• [TASK ITEM]:
The response should consist of the data reproduced word for word.

== DATA IN THIS EXERCISE ==

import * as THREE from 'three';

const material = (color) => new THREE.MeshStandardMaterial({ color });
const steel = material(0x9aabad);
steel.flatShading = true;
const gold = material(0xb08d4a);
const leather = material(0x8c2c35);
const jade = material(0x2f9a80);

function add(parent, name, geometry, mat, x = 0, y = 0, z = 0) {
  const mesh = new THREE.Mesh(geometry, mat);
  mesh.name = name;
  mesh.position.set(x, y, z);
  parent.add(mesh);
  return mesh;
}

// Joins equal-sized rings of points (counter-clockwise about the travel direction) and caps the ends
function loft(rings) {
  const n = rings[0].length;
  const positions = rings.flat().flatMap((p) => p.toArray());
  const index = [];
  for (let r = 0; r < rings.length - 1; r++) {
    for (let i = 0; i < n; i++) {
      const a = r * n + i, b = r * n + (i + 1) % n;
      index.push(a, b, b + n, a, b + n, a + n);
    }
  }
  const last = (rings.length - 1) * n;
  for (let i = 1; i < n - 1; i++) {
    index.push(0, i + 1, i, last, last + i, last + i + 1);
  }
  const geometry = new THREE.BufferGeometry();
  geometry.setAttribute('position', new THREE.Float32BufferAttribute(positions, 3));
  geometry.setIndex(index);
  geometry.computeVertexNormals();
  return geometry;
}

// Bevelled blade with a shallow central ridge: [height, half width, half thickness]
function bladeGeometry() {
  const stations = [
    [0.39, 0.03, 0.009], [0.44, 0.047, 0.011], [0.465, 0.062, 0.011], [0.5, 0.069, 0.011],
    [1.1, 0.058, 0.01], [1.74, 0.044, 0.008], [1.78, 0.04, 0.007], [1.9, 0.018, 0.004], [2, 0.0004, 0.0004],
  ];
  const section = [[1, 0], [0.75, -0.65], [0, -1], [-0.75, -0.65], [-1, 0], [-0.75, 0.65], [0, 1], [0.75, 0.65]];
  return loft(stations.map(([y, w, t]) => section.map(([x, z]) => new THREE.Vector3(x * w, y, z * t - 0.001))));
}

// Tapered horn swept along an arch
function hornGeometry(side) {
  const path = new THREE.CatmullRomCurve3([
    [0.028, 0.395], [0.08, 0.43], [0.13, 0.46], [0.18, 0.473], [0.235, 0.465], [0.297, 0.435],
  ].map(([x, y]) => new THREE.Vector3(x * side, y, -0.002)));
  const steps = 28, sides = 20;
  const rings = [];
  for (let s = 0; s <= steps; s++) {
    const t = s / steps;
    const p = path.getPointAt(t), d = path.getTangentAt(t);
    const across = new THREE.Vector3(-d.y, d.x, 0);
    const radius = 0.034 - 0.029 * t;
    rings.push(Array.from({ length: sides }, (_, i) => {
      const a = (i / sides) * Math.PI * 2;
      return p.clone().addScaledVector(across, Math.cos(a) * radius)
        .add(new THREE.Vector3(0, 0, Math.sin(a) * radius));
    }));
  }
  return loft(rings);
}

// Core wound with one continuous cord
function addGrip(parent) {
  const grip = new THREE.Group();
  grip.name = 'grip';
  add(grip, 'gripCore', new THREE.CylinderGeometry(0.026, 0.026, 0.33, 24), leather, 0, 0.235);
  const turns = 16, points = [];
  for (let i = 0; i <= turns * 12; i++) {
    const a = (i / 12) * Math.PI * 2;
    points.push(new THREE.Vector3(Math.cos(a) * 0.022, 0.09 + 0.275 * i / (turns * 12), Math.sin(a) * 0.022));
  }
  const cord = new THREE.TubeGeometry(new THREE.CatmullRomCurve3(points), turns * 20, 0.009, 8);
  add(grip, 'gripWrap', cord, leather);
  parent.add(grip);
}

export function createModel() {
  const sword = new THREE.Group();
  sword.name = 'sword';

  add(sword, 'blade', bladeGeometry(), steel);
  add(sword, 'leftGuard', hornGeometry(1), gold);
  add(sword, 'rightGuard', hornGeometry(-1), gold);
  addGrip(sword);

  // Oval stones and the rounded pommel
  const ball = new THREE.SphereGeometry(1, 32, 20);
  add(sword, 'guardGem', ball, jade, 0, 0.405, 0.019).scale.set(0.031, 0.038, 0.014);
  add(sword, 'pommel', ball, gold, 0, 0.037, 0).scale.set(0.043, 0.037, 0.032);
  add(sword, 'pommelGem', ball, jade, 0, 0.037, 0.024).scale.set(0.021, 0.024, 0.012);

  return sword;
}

===

• [RESPONSE TO THIS TASK]:
import * as THREE from 'three';

const material = (color) => new THREE.MeshStandardMaterial({ color });
const steel = material(0x9aabad);
steel.flatShading = true;
const gold = material(0xb08d4a);
const leather = material(0x8c2c35);
const jade = material(0x2f9a80);

function add(parent, name, geometry, mat, x = 0, y = 0, z = 0) {
  const mesh = new THREE.Mesh(geometry, mat);
  mesh.name = name;
  mesh.position.set(x, y, z);
  parent.add(mesh);
  return mesh;
}

// Joins equal-sized rings of points (counter-clockwise about the travel direction) and caps the ends
function loft(rings) {
  const n = rings[0].length;
  const positions = rings.flat().flatMap((p) => p.toArray());
  const index = [];
  for (let r = 0; r < rings.length - 1; r++) {
    for (let i = 0; i < n; i++) {
      const a = r * n + i, b = r * n + (i + 1) % n;
      index.push(a, b, b + n, a, b + n, a + n);
    }
  }
  const last = (rings.length - 1) * n;
  for (let i = 1; i < n - 1; i++) {
    index.push(0, i + 1, i, last, last + i, last + i + 1);
  }
  const geometry = new THREE.BufferGeometry();
  geometry.setAttribute('position', new THREE.Float32BufferAttribute(positions, 3));
  geometry.setIndex(index);
  geometry.computeVertexNormals();
  return geometry;
}

// Bevelled blade with a shallow central ridge: [height, half width, half thickness]
function bladeGeometry() {
  const stations = [
    [0.39, 0.03, 0.009], [0.44, 0.047, 0.011], [0.465, 0.062, 0.011], [0.5, 0.069, 0.011],
    [1.1, 0.058, 0.01], [1.74, 0.044, 0.008], [1.78, 0.04, 0.007], [1.9, 0.018, 0.004], [2, 0.0004, 0.0004],
  ];
  const section = [[1, 0], [0.75, -0.65], [0, -1], [-0.75, -0.65], [-1, 0], [-0.75, 0.65], [0, 1], [0.75, 0.65]];
  return loft(stations.map(([y, w, t]) => section.map(([x, z]) => new THREE.Vector3(x * w, y, z * t - 0.001))));
}

// Tapered horn swept along an arch
function hornGeometry(side) {
  const path = new THREE.CatmullRomCurve3([
    [0.028, 0.395], [0.08, 0.43], [0.13, 0.46], [0.18, 0.473], [0.235, 0.465], [0.297, 0.435],
  ].map(([x, y]) => new THREE.Vector3(x * side, y, -0.002)));
  const steps = 28, sides = 20;
  const rings = [];
  for (let s = 0; s <= steps; s++) {
    const t = s / steps;
    const p = path.getPointAt(t), d = path.getTangentAt(t);
    const across = new THREE.Vector3(-d.y, d.x, 0);
    const radius = 0.034 - 0.029 * t;
    rings.push(Array.from({ length: sides }, (_, i) => {
      const a = (i / sides) * Math.PI * 2;
      return p.clone().addScaledVector(across, Math.cos(a) * radius)
        .add(new THREE.Vector3(0, 0, Math.sin(a) * radius));
    }));
  }
  return loft(rings);
}

// Core wound with one continuous cord
function addGrip(parent) {
  const grip = new THREE.Group();
  grip.name = 'grip';
  add(grip, 'gripCore', new THREE.CylinderGeometry(0.026, 0.026, 0.33, 24), leather, 0, 0.235);
  const turns = 16, points = [];
  for (let i = 0; i <= turns * 12; i++) {
    const a = (i / 12) * Math.PI * 2;
    points.push(new THREE.Vector3(Math.cos(a) * 0.022, 0.09 + 0.275 * i / (turns * 12), Math.sin(a) * 0.022));
  }
  const cord = new THREE.TubeGeometry(new THREE.CatmullRomCurve3(points), turns * 20, 0.009, 8);
  add(grip, 'gripWrap', cord, leather);
  parent.add(grip);
}

export function createModel() {
  const sword = new THREE.Group();
  sword.name = 'sword';

  add(sword, 'blade', bladeGeometry(), steel);
  add(sword, 'leftGuard', hornGeometry(1), gold);
  add(sword, 'rightGuard', hornGeometry(-1), gold);
  addGrip(sword);

  // Oval stones and the rounded pommel
  const ball = new THREE.SphereGeometry(1, 32, 20);
  add(sword, 'guardGem', ball, jade, 0, 0.405, 0.019).scale.set(0.031, 0.038, 0.014);
  add(sword, 'pommel', ball, gold, 0, 0.037, 0).scale.set(0.043, 0.037, 0.032);
  add(sword, 'pommelGem', ball, jade, 0, 0.037, 0.024).scale.set(0.021, 0.024, 0.012);

  return sword;
}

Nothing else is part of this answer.